Recent Chinese economic data reveals that the second largest economy in the world is slowing down. This is a direct consequence of fewer purchases from a struggling European economy and worldwide economic slowdown. China missed its export and import projections.

China’s exports fell 3.3 percent from a year ago while imports tumbled 19.9 percent, well short of expectations, raising concerns about the health of the world’s second-largest economy.

Stocks are down on news of worldwide economic weakening. Our interest is in the Forex response to a Chinese economic slowdown.

Weakening Yuan

The Economic Times reports that the Yuan weakens due to poor trade data.

China’s yuan weakened slightly against the dollar on Monday after China published surprisingly weak January trade data on Sunday, and continued to trade near the limit of its daily trading band as the central bank held the exchange rate steady.

The China customs bureau reported that year-on-year exports and imports were down 3.3 and 19.9 per cent respectively, both missing analyst expectations by a wide margin.

Weakness in exports has fuelled speculation that China’s central bank might seek to guide the yuan lower.

Aside from a brief recovery in December, China’s export growth has been slowing since September, and Friday’s figure was the worst in nine months.

Over the decades of Chinese economic growth the People’s Bank of China has repeatedly intervened in currency markets to insure a weak Chinese currency which in turn make Chinese exports cheaper and served to aid Chinese growth.

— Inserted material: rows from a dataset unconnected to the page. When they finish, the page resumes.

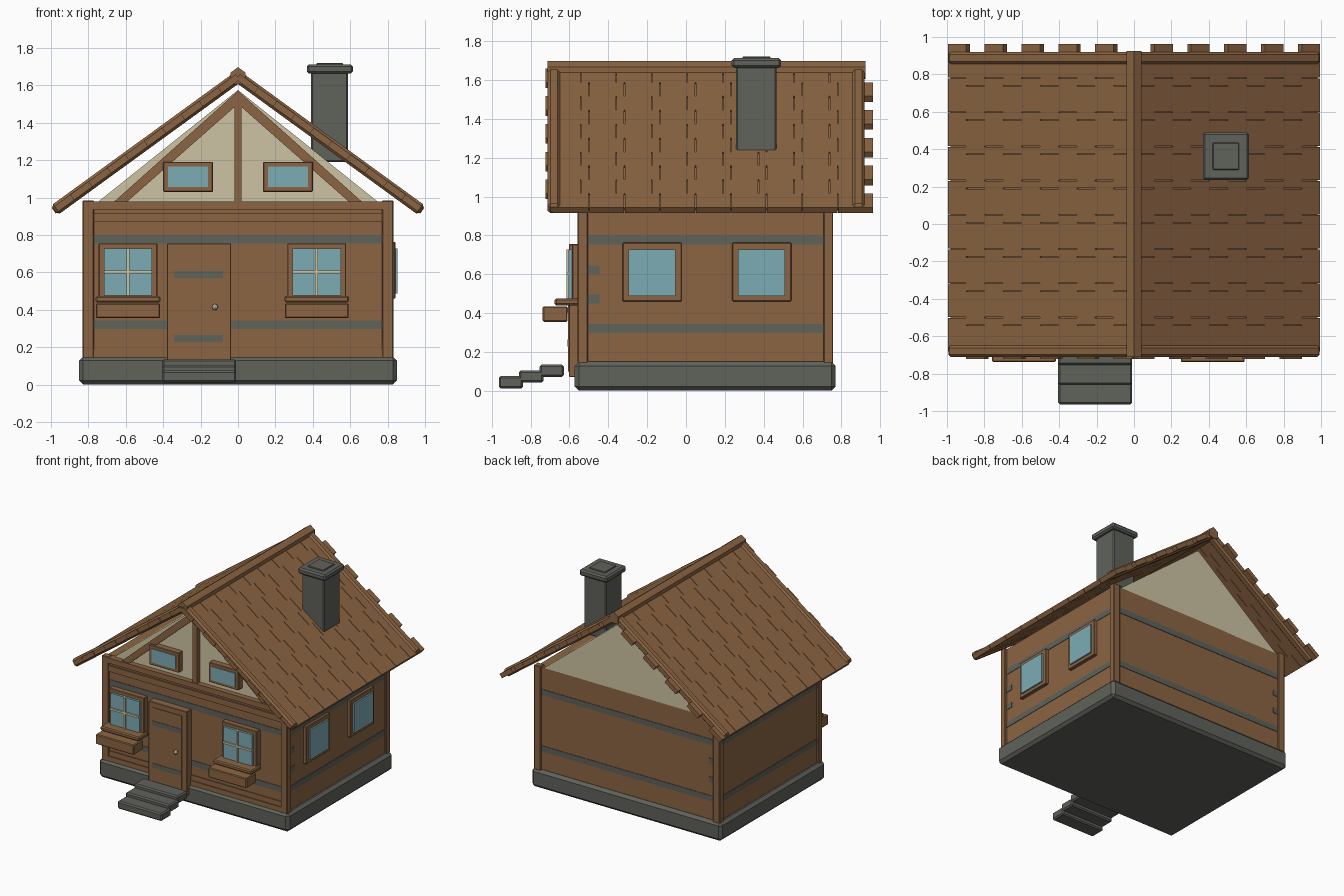
import bpy, bmesh, math
from mathutils import Matrix, Vector

if "Cube" in bpy.data.objects:
    bpy.data.objects.remove(bpy.data.objects["Cube"])


def material(name, rgb):
    m = bpy.data.materials.new(name)
    lin = [((c / 255 + 0.055) / 1.055) ** 2.4 for c in rgb]
    m.diffuse_color = (*lin, 1)
    m.use_nodes = True
    m.node_tree.nodes["Principled BSDF"].inputs["Base Color"].default_value = m.diffuse_color
    return m


WOOD = material("brown wood", (140, 101, 67))
STONE = material("grey stone", (96, 98, 91))
GLASS = material("blue glass", (124, 171, 181))
CREAM = material("cream plaster", (206, 196, 163))
METAL = material("pale metal", (165, 163, 150))


def finish(name, bm, mat, bevel=0):
    bmesh.ops.recalc_face_normals(bm, faces=bm.faces)
    me = bpy.data.meshes.new(name)
    bm.to_mesh(me)
    bm.free()
    me.materials.append(mat)
    ob = bpy.data.objects.new(name, me)
    bpy.context.collection.objects.link(ob)
    if bevel:
        mod = ob.modifiers.new("bevel", "BEVEL")
        mod.width, mod.segments = bevel, 1
    return ob


def add_box(bm, x, y, z, m=Matrix()):
    size = Matrix.Diagonal((x[1] - x[0], y[1] - y[0], z[1] - z[0], 1))
    mid = Vector((sum(x) / 2, sum(y) / 2, sum(z) / 2))
    bmesh.ops.create_cube(bm, size=1, matrix=m @ Matrix.Translation(mid) @ size)


def box(name, x, y, z, mat, bevel=0, m=Matrix()):
    bm = bmesh.new()
    add_box(bm, x, y, z, m)
    return finish(name, bm, mat, bevel)


def prism(name, points, y0, y1, mat):
    # outline in the x-z plane, extruded along y
    bm = bmesh.new()
    face = bm.faces.new([bm.verts.new((x, y0, z)) for x, z in points])
    ext = bmesh.ops.extrude_face_region(bm, geom=[face])
    vs = [g for g in ext["geom"] if isinstance(g, bmesh.types.BMVert)]
    bmesh.ops.translate(bm, verts=vs, vec=(0, y1 - y0, 0))
    return finish(name, bm, mat)


# foundation and steps
box("foundation", (-.85, .85), (-.573, .77), (0, .15), STONE, .022)
for i in range(3):
    y, z = -.964 + .105 * i, .012 + .03 * i
    box(f"step_{i + 1}", (-.406, -.01), (y, y + .125), (z, z + .063), STONE, .01)

# walls, corner posts and front rails
box("walls", (-.815, .815), (-.54, .745), (.13, .975), WOOD)
for sx in (-1, 1):
    for y in ((-.558, -.505), (.707, .758)):
        box("corner_post", sorted((sx * .77, sx * .832)), y, (.14, .985), WOOD, .005)
for name, z, d in (("top_rail", (.937, .98), .558), ("upper_rail", (.868, .916), .553),
                   ("sill_rail", (.184, .225), .548), ("bottom_rail", (.14, .184), .556)):
    box(name, (-.775, .775), (-d, -.5), z, WOOD)

# grey stripes around the walls
for z in ((.298, .343), (.754, .8)):
    box("stripe_front", (-.77, .77), (-.544, -.54), z, STONE)
    box("stripe_back", (-.77, .77), (.745, .749), z, STONE)
    for sx in (-1, 1):
        box("stripe_side", sorted((sx * .815, sx * .819)), (-.505, .707), z, STONE)
# small grey marks at one end of the right and back walls
for z in (.45, .6):
    box("mark_side", (.815, .819), (-.505, -.445), (z, z + .045), STONE)
    box("mark_back", (-.77, -.73), (.745, .749), (z, z + .045), STONE)

# door
box("door_frame", (-.38, -.037), (-.603, -.53), (.07, .755), WOOD, .004)
box("door", (-.342, -.08), (-.608, -.55), (.1, .713), WOOD)
for z in ((.227, .264), (.57, .607)):
    box("door_band", (-.342, -.08), (-.611, -.606), z, STONE)
bm = bmesh.new()
bmesh.ops.create_uvsphere(bm, u_segments=10, v_segments=6, radius=.017,
                          matrix=Matrix.Translation((-.123, -.62, .414)))
finish("door_knob", bm, METAL)

# front windows with sill and planter
for cx in (-.588, .421):
    box("window_frame", (cx - .157, cx + .157), (-.587, -.53), (.465, .755), WOOD, .004)
    box("window_glass", (cx - .129, cx + .129), (-.605, -.55), (.475, .727), GLASS)
    box("window_bar_upright", (cx - .008, cx + .008), (-.616, -.6), (.475, .727), CREAM)
    box("window_bar_level", (cx - .129, cx + .129), (-.616, -.6), (.595, .611), CREAM)
    box("window_sill", (cx - .173, cx + .173), (-.676, -.55), (.44, .474), WOOD, .008)
    box("planter", (cx - .171, cx + .171), (-.738, -.61), (.355, .435), WOOD, .006)

# right wall windows
for cy in (-.175, .39):
    box("side_window_frame", (.80, .841), (cy - .152, cy + .152), (.46, .762), WOOD, .004)
    box("side_window_glass", (.81, .853), (cy - .121, cy + .121), (.488, .728), GLASS)

# gable block with timbers and small windows
prism("gable", [(-.757, .97), (.757, .97), (0, 1.575)], -.515, .745, CREAM)
box("gable_post", (-.02, .02), (-.55, -.5), (.975, 1.54), WOOD)
for s in (-1, 1):
    prism("gable_brace", [(s * .66, .98), (s * .59, .98), (0, 1.5), (0, 1.57)], -.545, -.5, WOOD)
    box("gable_window_frame", sorted((s * .134, s * .4)), (-.565, -.5), (1.03, 1.19), WOOD, .004)
    box("gable_window_glass", sorted((s * .16, s * .375)), (-.572, -.53), (1.055, 1.165), GLASS)

# roof: shingles in staggered rows, thin deck between, edge beams
ANGLE, TOP = math.radians(36), 1.645
LENGTH = .985 / math.cos(ANGLE)
for s in (-1, 1):
    m = Matrix.Translation((0, 0, TOP)) @ Matrix.Rotation(s * ANGLE, 4, "Y")
    row = LENGTH / 10
    bm = bmesh.new()
    for i in range(10):
        start = -.683 if i % 2 else -.725
        for j in range(9):
            y = start + .183 * j
            add_box(bm, sorted((s * row * i, s * row * (i + 1))),
                    (y + .002, y + .181), (-.018, .018), m)
    finish("shingles", bm, WOOD)
    box("roof_deck", sorted((0, s * (LENGTH - .01))), (-.68, .9), (-.008, .008), WOOD, 0, m)
    for y in ((-.712, -.648), (.855, .92)):
        box("roof_edge_beam", sorted((0, s * (LENGTH - .004))), y, (-.031, .031), WOOD, .014, m)

# ridge beam
prism("ridge_beam", [(-.04, 1.612), (0, 1.605), (.04, 1.612), (.04, 1.668),
                     (0, 1.697), (-.04, 1.668)], -.712, .925, WOOD)

# chimney
box("chimney", (.39, .588), (.257, .467), (1.19, 1.67), STONE, .008)
box("chimney_cap", (.368, .615), (.235, .49), (1.662, 1.712), STONE, .012)
box("chimney_top", (.42, .562), (.29, .435), (1.70, 1.72), STONE, .004)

Now the Forex response to a Chinese economic slowdown will likely be more currency intervention in order to stimulate sales. The problem for China is that until the global economy strengthens it will be hard to sell more of anything to anyone.

Chinese Moving Assets Out of China and Out of Chinese Currency

As the Chinese economy weakens wealthy Chinese are buying property in the New York suburbs not to mention the US West Coast and London.

For the past several years, wealthy buyers from China have been purchasing investment properties and pieds-à-terre in luxurious Manhattan high-rises. Lately, though, some have moved their portfolios east to the exclusive enclaves of Long Island, springing for the pricey houses of the North Shore’s Gold Coast.

Some Chinese buyers are parking money in what they see as a low-risk investment. Others are seeking a trophy home. Still others are intent on living in these places full time while their children attend the area’s high-performing schools.

This a roundabout Forex response to a Chinese economic slowdown but what is happening is that people who have made their fortunes during the heyday of Chinese economic growth are taking their Yuan an buying US dollars (or British Pounds) and then picking up investment property in New York, Chicago, Los Angeles or London to mention a few places. This is probably a small part of a flight of capital from China to anywhere else that does not have an impending collapse of its real estate bubble, stock prices and currency. The Forex response to a Chinese economic slowdown is already happening as Chinese convert their currency a invest, bank and even live offshore.